"That's where my heart is," she says. "I see technology as a tool that enables disenfranchised people to get their voices heard in larger conversations about topics that affect them. For me, it goes beyond the technological tools and is about what technology helps facilitate: positive change."
For example, last year she traveled to South Africa and Kenya to train more than 200 nonprofits on how to build their brands online. Many had had their funding cut by European Union countries. Some needed help understanding the benefits of websites to reach donors. Others needed to evaluate emerging social media's cost benefits in reaching new donors.
At Cornell, she has worked with such students as Karim Aboulnega '13, founder of Practice Makes Perfect, a nonprofit that pairs struggling fourth-graders with ninth-grade mentors for summer academic enrichment.
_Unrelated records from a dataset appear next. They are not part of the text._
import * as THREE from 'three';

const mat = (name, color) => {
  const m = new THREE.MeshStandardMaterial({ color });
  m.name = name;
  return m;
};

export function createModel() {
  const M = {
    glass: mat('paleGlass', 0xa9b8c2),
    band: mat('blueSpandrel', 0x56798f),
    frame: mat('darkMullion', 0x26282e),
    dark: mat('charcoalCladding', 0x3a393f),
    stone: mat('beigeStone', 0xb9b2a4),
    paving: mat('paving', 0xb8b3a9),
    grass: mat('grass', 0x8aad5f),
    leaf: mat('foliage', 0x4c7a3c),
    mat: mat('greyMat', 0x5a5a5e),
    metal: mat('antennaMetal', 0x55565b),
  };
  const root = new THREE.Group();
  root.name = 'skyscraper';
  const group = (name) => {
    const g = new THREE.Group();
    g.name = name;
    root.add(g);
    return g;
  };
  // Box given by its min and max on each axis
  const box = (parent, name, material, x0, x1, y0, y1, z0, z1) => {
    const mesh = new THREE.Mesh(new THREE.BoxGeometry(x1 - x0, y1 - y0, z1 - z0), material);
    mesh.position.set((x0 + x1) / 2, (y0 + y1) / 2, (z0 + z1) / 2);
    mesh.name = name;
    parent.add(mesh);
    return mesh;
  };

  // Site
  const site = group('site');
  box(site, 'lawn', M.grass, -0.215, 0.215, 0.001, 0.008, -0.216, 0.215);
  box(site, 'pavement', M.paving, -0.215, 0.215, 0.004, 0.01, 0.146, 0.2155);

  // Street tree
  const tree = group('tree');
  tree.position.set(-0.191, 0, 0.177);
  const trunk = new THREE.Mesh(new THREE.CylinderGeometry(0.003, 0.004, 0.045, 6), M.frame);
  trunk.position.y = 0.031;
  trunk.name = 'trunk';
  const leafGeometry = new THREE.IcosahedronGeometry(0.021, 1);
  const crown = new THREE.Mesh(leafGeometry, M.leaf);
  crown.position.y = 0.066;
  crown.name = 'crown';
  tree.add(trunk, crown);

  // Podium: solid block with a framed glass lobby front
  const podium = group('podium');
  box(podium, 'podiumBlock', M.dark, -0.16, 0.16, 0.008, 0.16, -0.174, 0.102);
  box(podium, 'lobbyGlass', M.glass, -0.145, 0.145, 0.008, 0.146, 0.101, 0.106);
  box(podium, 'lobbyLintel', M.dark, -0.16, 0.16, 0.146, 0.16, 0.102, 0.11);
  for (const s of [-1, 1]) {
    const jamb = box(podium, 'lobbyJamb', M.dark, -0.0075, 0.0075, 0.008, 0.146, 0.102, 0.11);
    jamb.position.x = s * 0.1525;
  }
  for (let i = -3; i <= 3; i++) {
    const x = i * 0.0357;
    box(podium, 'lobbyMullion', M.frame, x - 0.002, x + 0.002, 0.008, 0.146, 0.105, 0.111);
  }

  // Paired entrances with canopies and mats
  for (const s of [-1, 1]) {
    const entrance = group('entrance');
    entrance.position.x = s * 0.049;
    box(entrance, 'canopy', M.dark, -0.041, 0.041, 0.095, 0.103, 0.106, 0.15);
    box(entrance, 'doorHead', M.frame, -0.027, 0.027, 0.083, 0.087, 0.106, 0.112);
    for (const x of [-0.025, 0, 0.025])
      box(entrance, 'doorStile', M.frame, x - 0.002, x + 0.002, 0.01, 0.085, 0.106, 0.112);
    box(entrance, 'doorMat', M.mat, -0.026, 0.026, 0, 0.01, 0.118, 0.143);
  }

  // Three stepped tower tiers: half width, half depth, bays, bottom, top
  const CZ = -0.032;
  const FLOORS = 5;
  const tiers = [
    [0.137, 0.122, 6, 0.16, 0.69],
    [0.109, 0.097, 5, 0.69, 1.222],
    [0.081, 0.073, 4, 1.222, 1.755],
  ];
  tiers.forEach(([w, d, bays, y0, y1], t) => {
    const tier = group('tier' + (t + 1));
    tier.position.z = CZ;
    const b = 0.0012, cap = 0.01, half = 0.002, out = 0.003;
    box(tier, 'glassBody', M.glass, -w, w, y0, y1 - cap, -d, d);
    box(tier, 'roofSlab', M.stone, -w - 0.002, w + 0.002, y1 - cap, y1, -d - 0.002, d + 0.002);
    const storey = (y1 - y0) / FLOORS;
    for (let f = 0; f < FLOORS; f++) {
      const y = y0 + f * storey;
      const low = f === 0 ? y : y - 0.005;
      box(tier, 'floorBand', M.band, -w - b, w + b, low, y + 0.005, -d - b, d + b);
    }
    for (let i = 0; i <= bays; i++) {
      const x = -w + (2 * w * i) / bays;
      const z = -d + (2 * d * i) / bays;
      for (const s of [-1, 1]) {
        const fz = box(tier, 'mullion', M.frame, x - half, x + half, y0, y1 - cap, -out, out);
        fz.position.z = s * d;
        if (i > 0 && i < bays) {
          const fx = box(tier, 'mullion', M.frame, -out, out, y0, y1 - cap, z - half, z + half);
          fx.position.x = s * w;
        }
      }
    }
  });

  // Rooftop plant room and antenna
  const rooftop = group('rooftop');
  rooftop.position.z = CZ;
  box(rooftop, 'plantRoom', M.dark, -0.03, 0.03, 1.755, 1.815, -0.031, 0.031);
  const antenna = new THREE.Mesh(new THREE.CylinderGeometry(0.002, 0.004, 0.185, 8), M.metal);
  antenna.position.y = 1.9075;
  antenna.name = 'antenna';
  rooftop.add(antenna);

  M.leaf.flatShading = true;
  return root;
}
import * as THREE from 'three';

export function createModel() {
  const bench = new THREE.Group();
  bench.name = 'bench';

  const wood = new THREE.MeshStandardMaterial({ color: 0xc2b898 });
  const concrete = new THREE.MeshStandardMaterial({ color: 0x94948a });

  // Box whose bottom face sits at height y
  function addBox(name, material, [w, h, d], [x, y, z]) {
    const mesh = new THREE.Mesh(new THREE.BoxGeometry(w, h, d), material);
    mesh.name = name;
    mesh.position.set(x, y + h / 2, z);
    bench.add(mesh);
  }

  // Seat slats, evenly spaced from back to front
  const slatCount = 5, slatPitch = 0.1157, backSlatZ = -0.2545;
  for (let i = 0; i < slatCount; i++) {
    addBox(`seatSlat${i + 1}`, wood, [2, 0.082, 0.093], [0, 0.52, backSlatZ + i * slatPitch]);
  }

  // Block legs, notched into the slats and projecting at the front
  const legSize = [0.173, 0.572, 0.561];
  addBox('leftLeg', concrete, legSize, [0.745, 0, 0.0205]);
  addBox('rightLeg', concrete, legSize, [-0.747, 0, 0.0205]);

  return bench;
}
She's also mentored Jake Marmulstein '12, partner and founder of Culture to Culture Pals Cornell, an e-mentoring organization that connects university students to underprivileged youth in such international, developing areas as Rio de Janeiro.
Whether working with clients or students, she asks them to be willing to innovate as a means to differentiate themselves from competitors.
"People ask, 'Are you an entrepreneur, or are you a nonprofit?'" she says. "I'm an entrepreneur. I happen to work with nonprofits. But I ask them to think more entrepreneurially."